About this exercise ::
Within the data that follows, tally every line containing "caps". Provide only the tally.

━━━ Data in this exercise

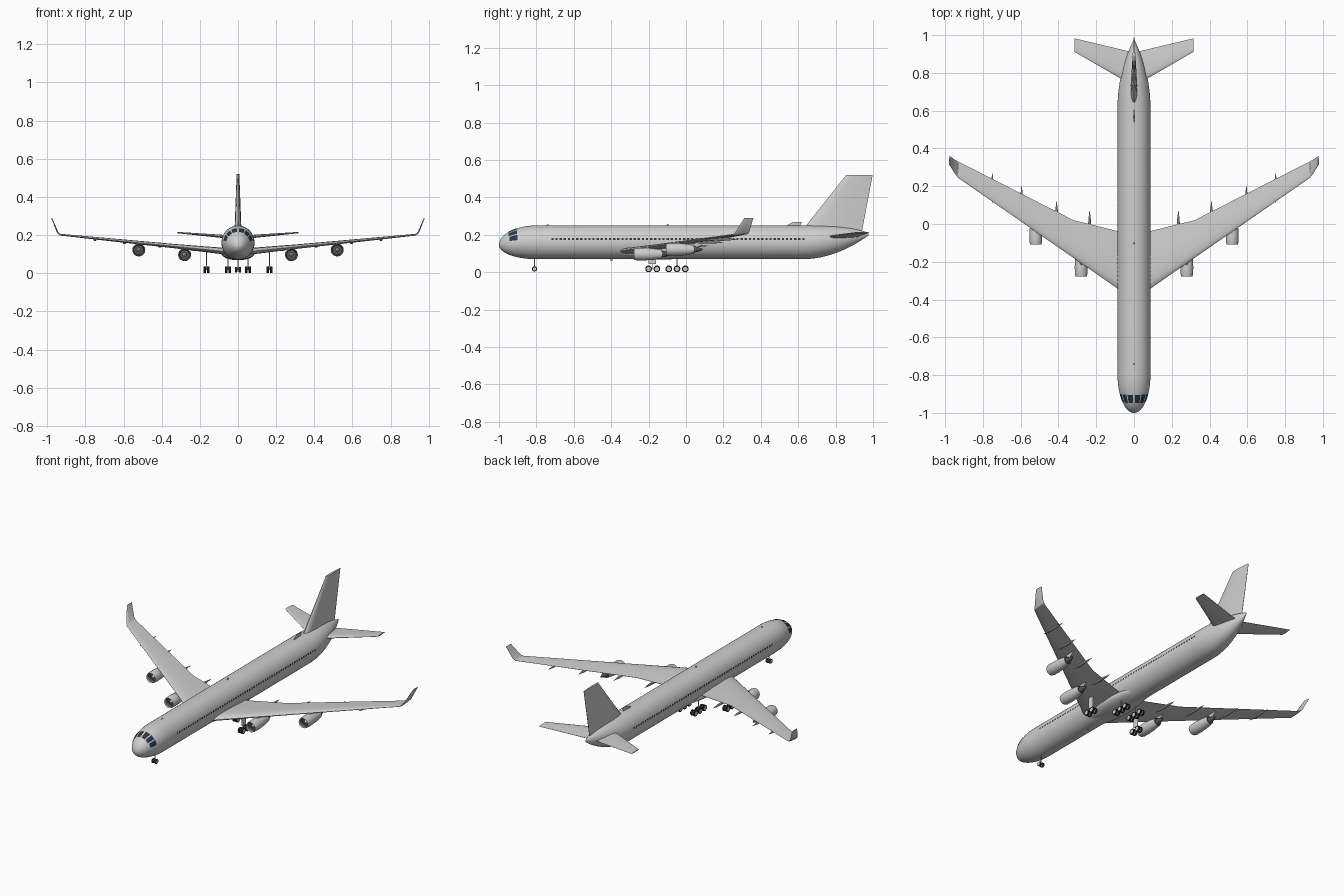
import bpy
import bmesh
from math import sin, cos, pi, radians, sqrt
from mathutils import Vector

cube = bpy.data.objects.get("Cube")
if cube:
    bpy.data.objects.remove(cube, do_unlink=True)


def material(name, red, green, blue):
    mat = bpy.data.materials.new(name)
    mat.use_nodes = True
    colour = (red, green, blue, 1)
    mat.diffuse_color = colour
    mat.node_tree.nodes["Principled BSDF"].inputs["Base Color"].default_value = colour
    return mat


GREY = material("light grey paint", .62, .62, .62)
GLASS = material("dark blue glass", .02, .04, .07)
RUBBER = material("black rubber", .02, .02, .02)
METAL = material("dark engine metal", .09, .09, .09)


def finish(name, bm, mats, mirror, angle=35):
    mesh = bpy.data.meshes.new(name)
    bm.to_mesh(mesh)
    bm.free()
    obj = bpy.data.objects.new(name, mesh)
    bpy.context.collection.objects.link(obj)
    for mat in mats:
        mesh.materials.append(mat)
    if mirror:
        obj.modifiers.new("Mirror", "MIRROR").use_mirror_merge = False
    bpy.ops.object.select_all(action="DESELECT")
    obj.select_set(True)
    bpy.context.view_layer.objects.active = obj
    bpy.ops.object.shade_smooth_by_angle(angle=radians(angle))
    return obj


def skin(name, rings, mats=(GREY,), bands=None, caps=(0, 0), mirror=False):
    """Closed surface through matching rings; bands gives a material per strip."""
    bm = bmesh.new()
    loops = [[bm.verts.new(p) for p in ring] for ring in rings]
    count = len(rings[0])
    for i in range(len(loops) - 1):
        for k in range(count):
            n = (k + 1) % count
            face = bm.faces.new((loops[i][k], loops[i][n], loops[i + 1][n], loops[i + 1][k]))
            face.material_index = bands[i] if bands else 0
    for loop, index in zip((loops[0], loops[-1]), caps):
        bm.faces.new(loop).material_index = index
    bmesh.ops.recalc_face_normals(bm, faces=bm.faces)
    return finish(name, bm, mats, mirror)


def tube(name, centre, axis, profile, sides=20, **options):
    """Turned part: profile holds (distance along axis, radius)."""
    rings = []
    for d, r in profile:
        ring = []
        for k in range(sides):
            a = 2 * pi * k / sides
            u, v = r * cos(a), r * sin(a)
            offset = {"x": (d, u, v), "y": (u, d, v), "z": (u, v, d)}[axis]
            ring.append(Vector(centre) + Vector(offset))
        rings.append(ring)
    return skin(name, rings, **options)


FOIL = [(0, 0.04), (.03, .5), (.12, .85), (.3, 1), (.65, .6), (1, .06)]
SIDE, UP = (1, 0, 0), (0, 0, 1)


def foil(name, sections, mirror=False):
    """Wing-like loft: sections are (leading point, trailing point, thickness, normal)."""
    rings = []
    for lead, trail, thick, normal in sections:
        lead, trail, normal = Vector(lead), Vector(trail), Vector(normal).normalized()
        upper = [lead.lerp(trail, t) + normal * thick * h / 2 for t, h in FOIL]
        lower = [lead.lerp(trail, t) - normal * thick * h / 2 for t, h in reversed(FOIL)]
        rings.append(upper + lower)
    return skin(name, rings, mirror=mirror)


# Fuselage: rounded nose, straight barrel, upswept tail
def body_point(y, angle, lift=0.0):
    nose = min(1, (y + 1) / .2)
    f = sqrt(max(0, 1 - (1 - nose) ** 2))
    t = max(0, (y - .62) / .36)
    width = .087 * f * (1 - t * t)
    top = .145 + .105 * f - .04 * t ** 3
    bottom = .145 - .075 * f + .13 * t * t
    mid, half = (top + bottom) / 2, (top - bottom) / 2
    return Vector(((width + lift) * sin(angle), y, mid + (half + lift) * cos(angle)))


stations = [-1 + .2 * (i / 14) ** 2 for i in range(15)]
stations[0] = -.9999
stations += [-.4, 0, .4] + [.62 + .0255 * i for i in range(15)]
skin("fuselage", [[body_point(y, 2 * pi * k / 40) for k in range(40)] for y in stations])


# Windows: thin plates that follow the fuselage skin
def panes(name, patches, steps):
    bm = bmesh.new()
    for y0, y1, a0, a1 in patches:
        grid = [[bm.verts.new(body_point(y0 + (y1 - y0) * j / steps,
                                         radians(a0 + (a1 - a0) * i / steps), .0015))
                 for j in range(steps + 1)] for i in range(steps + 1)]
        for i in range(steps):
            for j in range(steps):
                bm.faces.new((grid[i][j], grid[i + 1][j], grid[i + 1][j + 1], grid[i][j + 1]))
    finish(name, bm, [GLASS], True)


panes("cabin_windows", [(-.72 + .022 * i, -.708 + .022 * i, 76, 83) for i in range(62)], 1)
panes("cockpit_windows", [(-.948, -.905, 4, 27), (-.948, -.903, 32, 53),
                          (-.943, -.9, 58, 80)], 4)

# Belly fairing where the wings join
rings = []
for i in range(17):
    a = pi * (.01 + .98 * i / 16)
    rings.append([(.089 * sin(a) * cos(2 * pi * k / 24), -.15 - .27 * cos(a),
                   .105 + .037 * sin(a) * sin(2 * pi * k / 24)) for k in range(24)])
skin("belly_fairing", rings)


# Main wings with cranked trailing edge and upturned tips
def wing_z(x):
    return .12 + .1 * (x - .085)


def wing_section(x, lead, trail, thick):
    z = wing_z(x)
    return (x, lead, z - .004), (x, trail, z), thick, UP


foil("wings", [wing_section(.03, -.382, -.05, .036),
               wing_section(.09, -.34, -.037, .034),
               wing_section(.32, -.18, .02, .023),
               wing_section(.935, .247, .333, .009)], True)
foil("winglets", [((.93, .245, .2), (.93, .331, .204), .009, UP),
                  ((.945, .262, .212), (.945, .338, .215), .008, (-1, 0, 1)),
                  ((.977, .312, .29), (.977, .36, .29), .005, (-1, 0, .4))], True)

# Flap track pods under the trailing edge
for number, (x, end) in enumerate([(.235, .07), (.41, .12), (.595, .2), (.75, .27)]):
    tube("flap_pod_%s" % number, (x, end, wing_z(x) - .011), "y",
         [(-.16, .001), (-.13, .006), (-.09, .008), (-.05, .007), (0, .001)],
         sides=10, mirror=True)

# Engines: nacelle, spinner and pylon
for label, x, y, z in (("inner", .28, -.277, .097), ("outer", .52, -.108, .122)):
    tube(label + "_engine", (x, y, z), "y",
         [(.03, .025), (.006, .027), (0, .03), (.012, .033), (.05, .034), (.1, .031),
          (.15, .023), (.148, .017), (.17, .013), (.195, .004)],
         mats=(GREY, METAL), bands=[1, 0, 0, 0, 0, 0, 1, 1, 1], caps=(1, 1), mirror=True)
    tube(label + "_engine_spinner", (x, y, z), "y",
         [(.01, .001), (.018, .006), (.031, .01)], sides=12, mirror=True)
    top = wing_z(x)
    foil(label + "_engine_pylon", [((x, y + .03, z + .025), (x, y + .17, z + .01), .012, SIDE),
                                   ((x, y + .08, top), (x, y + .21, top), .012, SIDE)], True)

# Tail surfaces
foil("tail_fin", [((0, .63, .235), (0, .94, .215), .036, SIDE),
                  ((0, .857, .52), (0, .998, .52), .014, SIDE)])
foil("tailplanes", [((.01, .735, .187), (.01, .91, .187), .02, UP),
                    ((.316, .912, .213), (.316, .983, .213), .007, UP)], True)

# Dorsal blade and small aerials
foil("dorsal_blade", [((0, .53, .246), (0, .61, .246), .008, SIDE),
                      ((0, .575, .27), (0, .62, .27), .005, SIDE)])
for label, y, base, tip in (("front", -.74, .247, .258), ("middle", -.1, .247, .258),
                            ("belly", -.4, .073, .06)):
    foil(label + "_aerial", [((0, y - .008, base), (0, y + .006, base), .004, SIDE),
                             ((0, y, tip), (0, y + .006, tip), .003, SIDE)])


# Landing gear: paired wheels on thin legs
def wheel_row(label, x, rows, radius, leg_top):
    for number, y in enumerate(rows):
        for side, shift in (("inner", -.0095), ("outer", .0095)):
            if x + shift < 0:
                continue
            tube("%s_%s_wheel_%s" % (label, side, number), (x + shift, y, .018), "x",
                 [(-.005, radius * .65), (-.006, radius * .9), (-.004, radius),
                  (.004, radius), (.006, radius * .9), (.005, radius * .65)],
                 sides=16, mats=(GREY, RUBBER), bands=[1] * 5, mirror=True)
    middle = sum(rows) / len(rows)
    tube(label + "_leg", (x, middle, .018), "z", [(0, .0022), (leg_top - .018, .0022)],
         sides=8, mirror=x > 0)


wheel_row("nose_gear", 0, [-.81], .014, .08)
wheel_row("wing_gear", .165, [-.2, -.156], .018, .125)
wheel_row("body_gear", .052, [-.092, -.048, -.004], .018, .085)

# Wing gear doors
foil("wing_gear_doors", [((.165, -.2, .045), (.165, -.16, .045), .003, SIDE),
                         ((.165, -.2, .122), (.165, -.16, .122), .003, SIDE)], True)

━━━━━━

Answer to the problem ::
3